Kate went to town to see Lucy who is sick. Major Anderson of Sumpter, now Colonel, who has come west to take command of Kentucky troops, arrived in Cincinnati today. A grand reception was given him. There are said to be ten thousand southern troops at Memphis, Corinth and Randolph, awaiting orders to attack Cairo. They are to rendezvous at Columbus, Ky., twenty miles from Cairo for a bold stroke. It was telegraphed to Col. Prentiss a few days ago that Pillow with a large force was marching to attack him. Prentiss replied, "Let him come. We will teach him to dig his trench on the right side. I am ready." Cairo is said to be well manned and fortified.
Many millions of dollars are owed by southern men to citizens of the north. These debts are now repudiated, producing much commercial distress. At Memphis there is a reign of terror. Four or five thousand northern men have been driven from the place almost at a moment's warning, many cruelly treated, some put to death. Memphis, when compared with other southern cities, out Herods Herod in animosity and deadly hate to all loyal to the U. S. Government.
Kate and Lucy Dawes were sisters, both unmarried in 1861. Kate (31) lived with the Cutlers in the Old Stone House and Lucy, a 28 year old teacher, lived in town (Marietta).

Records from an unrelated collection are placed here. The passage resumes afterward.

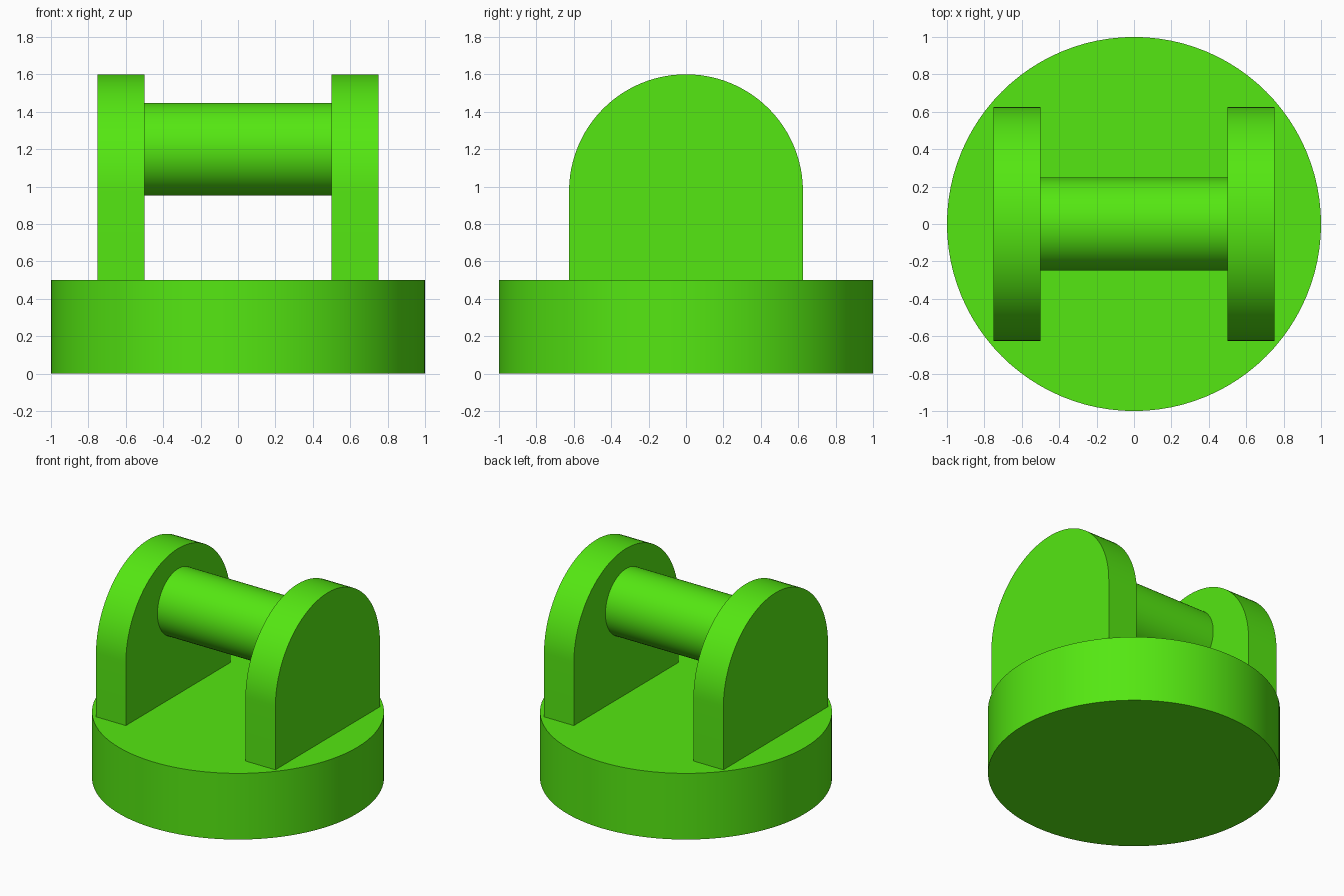
import bpy
import bmesh
from math import pi, sin, cos, radians

if "Cube" in bpy.data.objects:
    bpy.data.objects.remove(bpy.data.objects["Cube"])

green = bpy.data.materials.new("green")
green.diffuse_color = (0.09, 0.8, 0.006, 1)
green.use_nodes = True
green.node_tree.nodes["Principled BSDF"].inputs["Base Color"].default_value = green.diffuse_color


def prism(name, profile, offset):
    """Extrude a closed profile of 3D points along offset."""
    bm = bmesh.new()
    face = bm.faces.new([bm.verts.new(p) for p in profile])
    ext = bmesh.ops.extrude_face_region(bm, geom=[face], use_keep_orig=True)
    moved = [v for v in ext["geom"] if isinstance(v, bmesh.types.BMVert)]
    bmesh.ops.translate(bm, verts=moved, vec=offset)
    bmesh.ops.recalc_face_normals(bm, faces=bm.faces)
    mesh = bpy.data.meshes.new(name)
    bm.to_mesh(mesh)
    bm.free()
    mesh.materials.append(green)
    obj = bpy.data.objects.new(name, mesh)
    bpy.context.collection.objects.link(obj)
    bpy.ops.object.select_all(action='DESELECT')
    obj.select_set(True)
    bpy.context.view_layer.objects.active = obj
    bpy.ops.object.shade_smooth_by_angle(angle=radians(30))
    return obj


def arc(radius, start, end, steps):
    return [(radius * cos(start + (end - start) * i / steps),
             radius * sin(start + (end - start) * i / steps)) for i in range(steps + 1)]


# Round base
prism("base", [(x, y, 0) for x, y in arc(1, 0, 2 * pi, 96)[:-1]], (0, 0, 0.5))

# Two upright cheeks with rounded tops
for side, x in (("left", -0.75), ("right", 0.5)):
    outline = [(x, -0.625, 0.5), (x, 0.625, 0.5)]
    outline += [(x, y, 0.975 + z) for y, z in arc(0.625, 0, pi, 48)]
    prism(side + "_cheek", outline, (0.25, 0, 0))

# Cross pin between the cheeks
prism("pin", [(-0.5, y, 1.2 + z) for y, z in arc(0.248, 0, 2 * pi, 64)[:-1]], (1, 0, 0))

The people in Kentucky were divided. While many were sympathetic to the southern cause, many others did not want to secede. Everyone was concerned about continuing good business relationships with neighboring states. Kentucky's population was small compared to neighboring states and many people worried about being invaded. In 1861, although Kentucky's governor Magoffin sympathized with the south, the legislature thought it was better to remain part of the union. Kentucky decided to remain neutral and to prepare to defend itself against all invaders. For more, see